_Your assignment:_
Retype the records word for word. Skip every image.

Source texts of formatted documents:
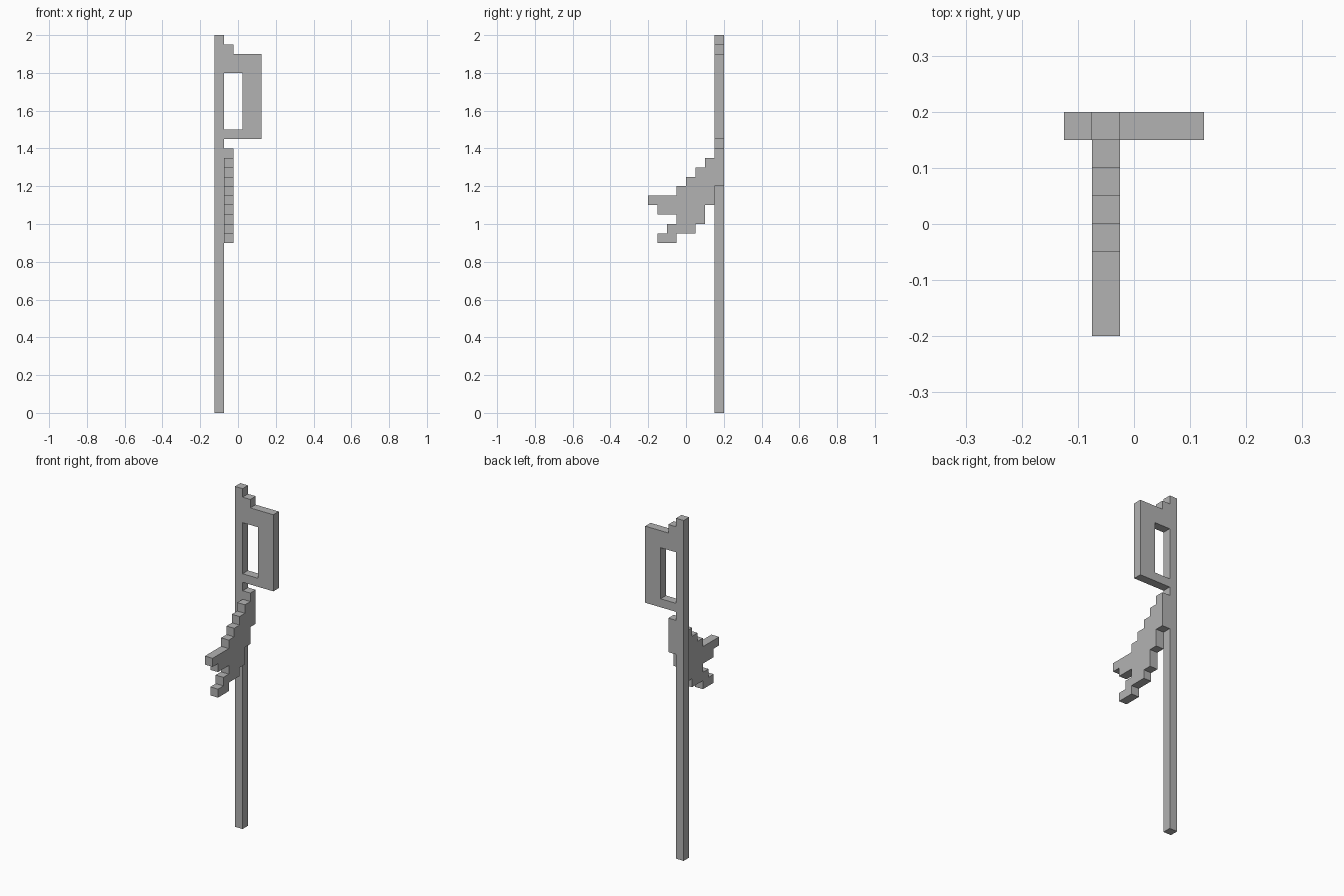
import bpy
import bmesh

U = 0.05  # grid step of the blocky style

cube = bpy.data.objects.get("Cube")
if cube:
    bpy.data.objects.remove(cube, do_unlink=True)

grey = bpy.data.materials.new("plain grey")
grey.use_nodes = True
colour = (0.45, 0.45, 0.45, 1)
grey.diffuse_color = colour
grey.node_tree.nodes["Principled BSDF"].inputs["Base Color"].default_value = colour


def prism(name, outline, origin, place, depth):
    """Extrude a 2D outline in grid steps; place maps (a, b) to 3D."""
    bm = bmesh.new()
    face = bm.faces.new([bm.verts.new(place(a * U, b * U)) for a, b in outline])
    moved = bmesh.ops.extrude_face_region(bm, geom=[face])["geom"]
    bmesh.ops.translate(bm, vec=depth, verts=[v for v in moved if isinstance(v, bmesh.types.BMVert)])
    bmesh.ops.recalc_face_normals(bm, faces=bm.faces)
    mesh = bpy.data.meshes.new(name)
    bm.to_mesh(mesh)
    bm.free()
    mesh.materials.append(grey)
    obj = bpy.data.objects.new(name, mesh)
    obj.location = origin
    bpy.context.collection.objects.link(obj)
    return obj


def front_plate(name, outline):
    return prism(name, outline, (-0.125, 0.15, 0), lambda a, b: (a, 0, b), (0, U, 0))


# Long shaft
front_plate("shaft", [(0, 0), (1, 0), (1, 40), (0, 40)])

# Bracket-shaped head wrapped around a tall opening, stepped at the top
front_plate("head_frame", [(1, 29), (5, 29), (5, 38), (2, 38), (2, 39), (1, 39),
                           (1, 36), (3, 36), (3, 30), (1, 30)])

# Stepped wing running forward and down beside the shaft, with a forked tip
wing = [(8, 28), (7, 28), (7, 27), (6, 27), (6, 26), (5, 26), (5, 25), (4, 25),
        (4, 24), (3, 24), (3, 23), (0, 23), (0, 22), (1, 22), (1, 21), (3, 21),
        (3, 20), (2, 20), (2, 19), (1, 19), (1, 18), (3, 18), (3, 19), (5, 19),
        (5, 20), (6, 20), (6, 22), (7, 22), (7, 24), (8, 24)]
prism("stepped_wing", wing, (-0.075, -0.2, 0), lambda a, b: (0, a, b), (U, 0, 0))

_Reply:_
import bpy
import bmesh

U = 0.05  # grid step of the blocky style

cube = bpy.data.objects.get("Cube")
if cube:
    bpy.data.objects.remove(cube, do_unlink=True)

grey = bpy.data.materials.new("plain grey")
grey.use_nodes = True
colour = (0.45, 0.45, 0.45, 1)
grey.diffuse_color = colour
grey.node_tree.nodes["Principled BSDF"].inputs["Base Color"].default_value = colour


def prism(name, outline, origin, place, depth):
    """Extrude a 2D outline in grid steps; place maps (a, b) to 3D."""
    bm = bmesh.new()
    face = bm.faces.new([bm.verts.new(place(a * U, b * U)) for a, b in outline])
    moved = bmesh.ops.extrude_face_region(bm, geom=[face])["geom"]
    bmesh.ops.translate(bm, vec=depth, verts=[v for v in moved if isinstance(v, bmesh.types.BMVert)])
    bmesh.ops.recalc_face_normals(bm, faces=bm.faces)
    mesh = bpy.data.meshes.new(name)
    bm.to_mesh(mesh)
    bm.free()
    mesh.materials.append(grey)
    obj = bpy.data.objects.new(name, mesh)
    obj.location = origin
    bpy.context.collection.objects.link(obj)
    return obj


def front_plate(name, outline):
    return prism(name, outline, (-0.125, 0.15, 0), lambda a, b: (a, 0, b), (0, U, 0))


# Long shaft
front_plate("shaft", [(0, 0), (1, 0), (1, 40), (0, 40)])

# Bracket-shaped head wrapped around a tall opening, stepped at the top
front_plate("head_frame", [(1, 29), (5, 29), (5, 38), (2, 38), (2, 39), (1, 39),
                           (1, 36), (3, 36), (3, 30), (1, 30)])

# Stepped wing running forward and down beside the shaft, with a forked tip
wing = [(8, 28), (7, 28), (7, 27), (6, 27), (6, 26), (5, 26), (5, 25), (4, 25),
        (4, 24), (3, 24), (3, 23), (0, 23), (0, 22), (1, 22), (1, 21), (3, 21),
        (3, 20), (2, 20), (2, 19), (1, 19), (1, 18), (3, 18), (3, 19), (5, 19),
        (5, 20), (6, 20), (6, 22), (7, 22), (7, 24), (8, 24)]
prism("stepped_wing", wing, (-0.075, -0.2, 0), lambda a, b: (0, a, b), (U, 0, 0))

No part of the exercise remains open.